As this year comes to a close, it’s clear that the challenges of 2020 won’t simply disappear in the new year. But we’re tired. Everyone is tired. So we’re going into the end of this year remembering what hope and happiness looks like, so we can make the next year a better one.
“Periwinkle” first appeared in English in the 1920s, but some variation of the color existed for long before then. Author Katy Kelleher tracks periwinkle through nature and history—both of the color, and of her own family.
Every culture has a different concept of what happiness is, and many languages from those cultures have terms to describe it that have no direct English translation. The Positive Lexicography Project tries to catalogue those terms.
September 8, 2015 Nonfiction by Bessel Van Der Kolk, MD
In this collection of research done by trauma specialists around the world, Dr. Bessel Van Der Kolk explores the physical effects trauma can have on the body—but also how people can rebuild their relationships and their lives.
We’ve spent more time in our homes this year than perhaps any other time in our lives. What connection does our physical space have to our mental wellbeing? The Architecture of Happiness makes the argument that the buildings we spend time in does matter to mental health.

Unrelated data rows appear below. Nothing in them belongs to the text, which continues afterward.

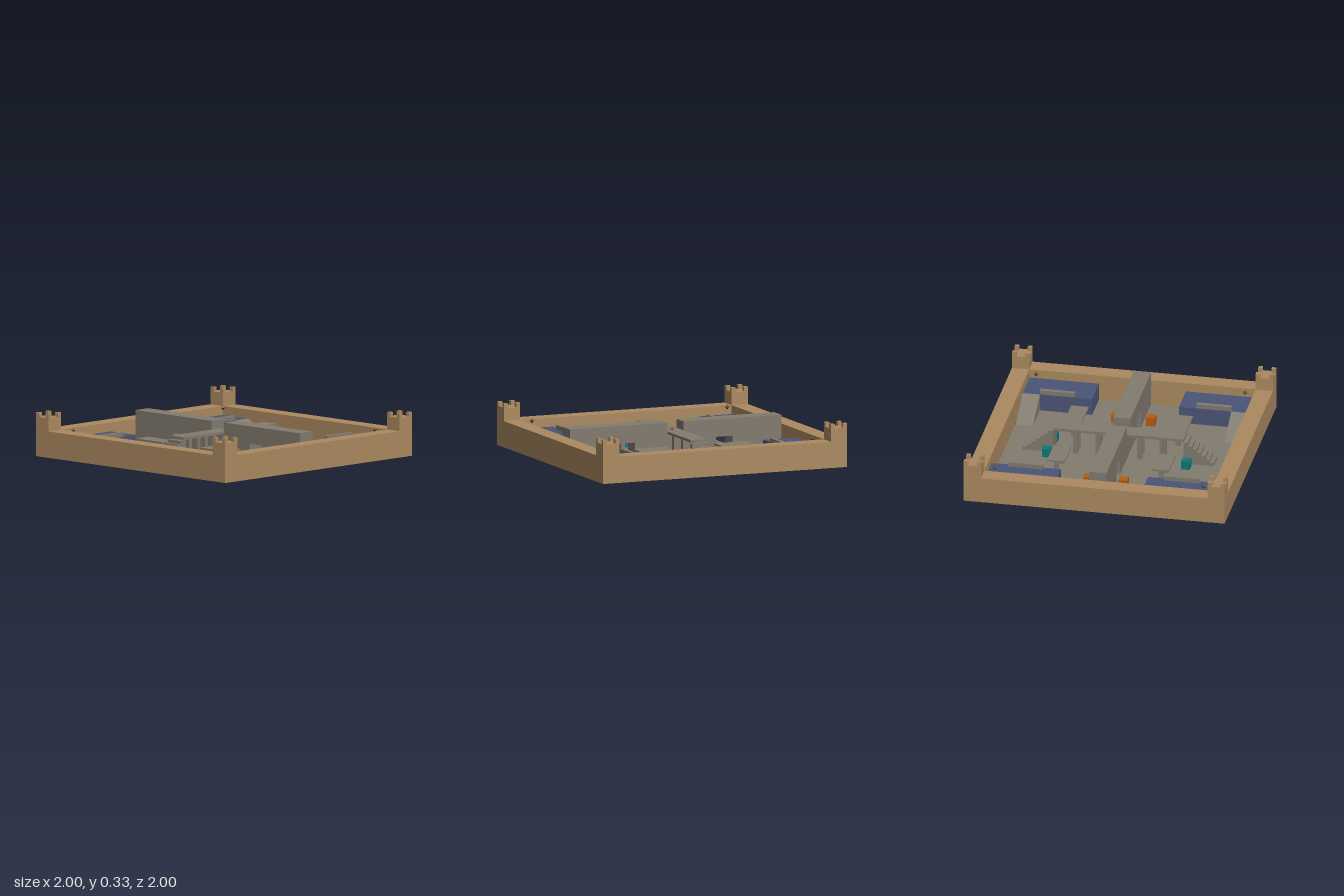
import * as THREE from 'three';

const mat = (name, color) => {
  const m = new THREE.MeshStandardMaterial({ color, side: THREE.DoubleSide });
  m.name = name;
  return m;
};

// Corner signs used to mirror everything into four quadrants
const QUADS = [[1, 1], [-1, 1], [-1, -1], [1, -1]];

// Drops the faces that lie on the ground, leaving hollow shells
function openBottom(geo) {
  const src = (geo.index ? geo.toNonIndexed() : geo).attributes.position;
  const out = [];
  for (let i = 0; i < src.count; i += 3) {
    const ids = [i, i + 1, i + 2];
    if (ids.every(k => Math.abs(src.getY(k)) < 1e-5)) continue;
    ids.forEach(k => out.push(src.getX(k), src.getY(k), src.getZ(k)));
  }
  const g = new THREE.BufferGeometry();
  g.setAttribute('position', new THREE.Float32BufferAttribute(out, 3));
  g.computeVertexNormals();
  return g;
}

// Box given by its centre in plan and its vertical range
function block(w, d, y0, y1, x, z) {
  const g = new THREE.BoxGeometry(w, y1 - y0, d);
  g.translate(x, (y0 + y1) / 2, z);
  return openBottom(g);
}

const poly = pts => new THREE.Shape(pts.map(p => new THREE.Vector2(p[0], p[1])));
const rect = (x0, y0, x1, y1) => poly([[x0, y0], [x1, y0], [x1, y1], [x0, y1]]);
const extrude = (shape, depth) => new THREE.ExtrudeGeometry(shape, { depth, bevelEnabled: false });

export function createModel() {
  const model = new THREE.Group();
  model.name = 'arena';
  const sand = mat('sandstone', 0xac8a60);
  const stone = mat('grey stone', 0x827b70);
  const blue = mat('blue platform', 0x4a5578);
  const orange = mat('orange crate', 0xb85c10);
  const teal = mat('teal crate', 0x0f7878);
  const brown = mat('brown marker', 0x5e4a36);

  const add = (name, geo, material) => {
    const m = new THREE.Mesh(geo, material);
    m.name = name;
    model.add(m);
    return m;
  };

  const IN = 0.867;   // inner face of the outer wall
  const HW = 0.067;   // half width of the middle wall and bridge

  // Outer wall ring
  const ring = rect(-1, -1, 1, 1);
  ring.holes.push(rect(-IN, -IN, IN, IN));
  add('outerWall', openBottom(extrude(ring, 0.2).rotateX(-Math.PI / 2)), sand);

  // Floor, cut away under the solid structures
  const q = [[0.467, HW], [IN, HW], [IN, 0.333], [0.6, 0.333], [0.6, 0.733], [0.333, 0.733], [0.333, IN]];
  const outline = QUADS.flatMap(([sx, sz], i) => {
    const pts = q.map(([x, z]) => [x * sx, z * sz]);
    return i % 2 ? pts.reverse() : pts;
  });
  const floor = poly(outline);
  floor.holes.push(rect(-0.333, -HW, 0.333, HW));
  floor.holes.push(rect(-HW, 0.5, HW, 0.733), rect(-HW, -0.733, HW, -0.5));
  add('floor', new THREE.ShapeGeometry(floor).rotateX(-Math.PI / 2), stone);

  // Middle wall with two doorways and a notch for the bridge
  const half = [[HW, 0.2], [HW, 0.267], [IN, 0.267], [IN, 0], [0.467, 0], [0.467, 0.133], [0.333, 0.133], [0.333, 0]];
  const mirrored = half.map(([x, y]) => [-x, y]).reverse();
  const wall = extrude(poly([...half, ...mirrored]), HW * 2).translate(0, 0, -HW);
  add('middleWall', openBottom(wall), stone);

  // Bridge with a staircase at each end
  add('bridge', block(HW * 2, 1, 0.18, 0.2, 0, 0), stone);
  const steps = 7, run = 0.233 / steps, rise = 0.025;
  const profile = [[0.5, 0], [0.733, 0]];
  for (let i = 0; i < steps; i++) {
    const z = 0.733 - i * run;
    profile.push([z, (i + 1) * rise], [z - run, (i + 1) * rise]);
  }
  const stairs = openBottom(extrude(poly(profile), HW * 2).translate(0, 0, -HW).rotateY(-Math.PI / 2));
  add('frontStairs', stairs, stone);
  add('backStairs', stairs, stone).rotation.y = Math.PI;

  for (const [sx, sz] of QUADS) {
    // Corner tower with four merlons
    add('tower', block(0.133, 0.133, 0, 0.3, sx * 0.9335, sz * 0.9335), sand);
    for (const [mx, mz] of QUADS) {
      add('merlon', block(0.032, 0.032, 0.3, 0.333, sx * 0.9335 + mx * 0.0505, sz * 0.9335 + mz * 0.0505), sand);
    }

    // Raised corner platform, its railing and its ramp
    add('platform', block(0.265, 0.532, 0, 0.133, sx * 0.7325, sz * 0.599), blue);
    add('railing', block(0.033, 0.266, 0.133, 0.167, sx * 0.6165, sz * 0.6), stone);
    const ramp = extrude(poly([[sx * 0.333, 0], [sx * 0.6, 0], [sx * 0.6, 0.133]]), 0.132);
    ramp.translate(0, 0, sz > 0 ? 0.733 : -0.865);
    add('ramp', openBottom(ramp), stone);

    // Low table on two legs
    add('tableTop', block(0.267, 0.133, 0.12, 0.133, sx * 0.333, sz * 0.4), stone);
    for (const dx of [-0.1, 0.1]) {
      add('tableLeg', block(0.033, 0.033, 0, 0.12, sx * 0.333 + dx, sz * 0.4), stone);
    }

    // Bridge pillars
    for (const z of [0.16, 0.33]) {
      add('bridgePillar', block(0.033, 0.033, 0, 0.18, sx * 0.045, sz * z), stone);
    }

    // Crates
    add('orangeCrate', block(0.067, 0.067, 0, 0.067, sx * 0.533, sz * 0.133), orange);
    add('tealCrate', block(0.067, 0.067, 0, 0.067, sx * 0.133, sz * 0.533), teal);
  }

  // Floating diamond markers
  for (const [x, z] of [[0, 0], ...QUADS]) {
    add('marker', new THREE.OctahedronGeometry(0.019), brown).position.set(x * 0.8, 0.2, z * 0.8);
  }

  return model;
}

Pollen Magazine examines the health and wellness industry through the lens of the professionals that are redefining private practice. Find inspiration, learn from others, and discover insights on how to build the best version of your practice.